II. Hosts: This fly is capable of developing in multiple crops, but may not be able to penetrate uninjured fruit as does spotted wing drosophila. However, fig fruit fly may outnumber SWD when adults emerge from grapes. The relationship with SWD is under investigation by Meredith Shrader (Dept. Entomology, Virginia Tech).
Description: This fly is brown
in color, with longitudinal white body stripes, thinly
bordered by black. See adult flies in dorsal
The eggs bear resiratory horns, as do other drosophilid
eggs. However, a genus characteristic of Zaprionus is
that the egg has four respiratory horns.
IV. Biology: This species apparently cannot overwinter in Virginia and must recolonize the state from more southern regions each year. Aspects of its biology in Virginia are still under investigation.
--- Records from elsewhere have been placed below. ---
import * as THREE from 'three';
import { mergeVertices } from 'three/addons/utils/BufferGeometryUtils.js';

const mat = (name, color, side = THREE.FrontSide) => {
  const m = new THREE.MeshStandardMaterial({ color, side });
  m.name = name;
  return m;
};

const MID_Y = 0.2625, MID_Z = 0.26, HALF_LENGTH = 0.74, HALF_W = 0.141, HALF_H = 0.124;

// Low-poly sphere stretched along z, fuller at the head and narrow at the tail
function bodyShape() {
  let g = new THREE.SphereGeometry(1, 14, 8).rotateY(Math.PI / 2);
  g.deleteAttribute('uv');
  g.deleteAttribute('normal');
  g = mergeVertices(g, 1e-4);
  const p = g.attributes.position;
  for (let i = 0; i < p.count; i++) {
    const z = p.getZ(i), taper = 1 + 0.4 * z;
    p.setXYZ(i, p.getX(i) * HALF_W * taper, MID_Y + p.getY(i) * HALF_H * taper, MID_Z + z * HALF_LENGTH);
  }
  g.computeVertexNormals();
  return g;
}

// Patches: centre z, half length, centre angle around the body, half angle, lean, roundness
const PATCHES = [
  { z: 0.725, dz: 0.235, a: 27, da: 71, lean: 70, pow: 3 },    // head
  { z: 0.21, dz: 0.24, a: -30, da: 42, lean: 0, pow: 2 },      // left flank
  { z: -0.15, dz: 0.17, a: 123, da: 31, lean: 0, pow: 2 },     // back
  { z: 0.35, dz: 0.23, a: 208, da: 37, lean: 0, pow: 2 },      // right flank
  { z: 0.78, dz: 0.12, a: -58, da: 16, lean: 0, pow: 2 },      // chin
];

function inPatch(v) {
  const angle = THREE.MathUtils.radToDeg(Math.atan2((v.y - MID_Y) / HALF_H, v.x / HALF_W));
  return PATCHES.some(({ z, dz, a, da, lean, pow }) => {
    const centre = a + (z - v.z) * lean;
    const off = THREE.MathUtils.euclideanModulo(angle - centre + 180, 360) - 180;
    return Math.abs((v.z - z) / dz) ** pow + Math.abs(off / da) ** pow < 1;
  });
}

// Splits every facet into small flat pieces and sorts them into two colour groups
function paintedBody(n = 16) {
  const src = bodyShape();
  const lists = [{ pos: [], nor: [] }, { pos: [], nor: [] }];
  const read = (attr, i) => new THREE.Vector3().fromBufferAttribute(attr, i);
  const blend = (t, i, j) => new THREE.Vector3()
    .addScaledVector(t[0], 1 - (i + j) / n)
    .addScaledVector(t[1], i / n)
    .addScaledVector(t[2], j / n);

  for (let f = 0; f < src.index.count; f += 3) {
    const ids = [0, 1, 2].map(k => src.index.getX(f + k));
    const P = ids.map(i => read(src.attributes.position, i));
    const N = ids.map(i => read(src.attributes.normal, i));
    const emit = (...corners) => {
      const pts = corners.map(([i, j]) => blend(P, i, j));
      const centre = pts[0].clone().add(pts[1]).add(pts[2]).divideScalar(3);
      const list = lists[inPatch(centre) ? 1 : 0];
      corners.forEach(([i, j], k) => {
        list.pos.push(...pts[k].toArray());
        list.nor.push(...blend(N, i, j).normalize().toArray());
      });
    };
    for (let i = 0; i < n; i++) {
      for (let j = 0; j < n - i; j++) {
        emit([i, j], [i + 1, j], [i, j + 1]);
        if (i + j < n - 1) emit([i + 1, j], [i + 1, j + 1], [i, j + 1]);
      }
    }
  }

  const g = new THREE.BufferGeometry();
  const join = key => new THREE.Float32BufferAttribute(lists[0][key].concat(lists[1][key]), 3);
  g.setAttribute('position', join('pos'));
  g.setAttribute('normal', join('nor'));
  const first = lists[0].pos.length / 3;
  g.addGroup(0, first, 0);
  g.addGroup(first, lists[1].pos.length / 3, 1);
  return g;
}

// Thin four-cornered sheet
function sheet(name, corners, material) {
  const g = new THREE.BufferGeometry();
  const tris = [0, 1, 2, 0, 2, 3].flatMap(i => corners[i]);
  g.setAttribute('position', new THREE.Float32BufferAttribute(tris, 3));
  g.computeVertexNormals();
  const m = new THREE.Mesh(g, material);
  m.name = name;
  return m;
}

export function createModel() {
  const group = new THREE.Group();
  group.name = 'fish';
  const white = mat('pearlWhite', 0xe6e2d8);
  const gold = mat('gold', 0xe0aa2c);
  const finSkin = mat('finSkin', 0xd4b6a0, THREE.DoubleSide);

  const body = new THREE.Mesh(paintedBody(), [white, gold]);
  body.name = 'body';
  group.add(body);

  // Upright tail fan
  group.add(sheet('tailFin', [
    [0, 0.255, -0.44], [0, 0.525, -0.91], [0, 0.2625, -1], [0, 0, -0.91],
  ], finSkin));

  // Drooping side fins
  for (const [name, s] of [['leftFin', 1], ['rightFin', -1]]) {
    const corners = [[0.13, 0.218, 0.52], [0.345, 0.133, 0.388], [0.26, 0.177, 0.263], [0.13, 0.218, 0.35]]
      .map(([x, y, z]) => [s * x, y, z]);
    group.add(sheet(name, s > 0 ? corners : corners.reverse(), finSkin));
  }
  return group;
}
In these video clips made by Jamie Wahls (Dept of Entomology, Virginia Tech), an adult can be see forcing its way out of the puparium (note the ptinilum (front part of the face) expanded to force open the puparium), and once emerged, expanding its wings.
V. Injury: African fig fly
develops in a variety of fruits, introducing Candida yeast,
which acts to speed breakdown of the fruit.
In Brazil, there have been economic infestations in
fig, persimmon and a local fruiting tree species, Solanum
VI. Monitoring: Monitoring
methods are under investigation. While adults appear in
apple cider vinegar traps placed for SWD, these may not be the
most effective means of sampling for FFF. Some earlier
publications use fermenting banana baits.
VII. Control: Controls,
if needed, will probably be similar to those developed for SWD.
Ramniwas, S., B. Kajla and R.
Parkash. 2012. Extreme
physiological tolerance leads the wide distribution of Zaprionus
indianus (Diptera: Drosophilidae) in temperate world.
Acta Entomol. Sin. 55: 1295-1305.
van der Linde, K. 2010. Zaprionus
indianus: Species identification and taxonomic
position. Dros. Inf. Serv. 93: 95-98.
van der Linde, K. 2012. Zaprionus
indianus distribution in the United States. Retrieved
25 Nov 2012, from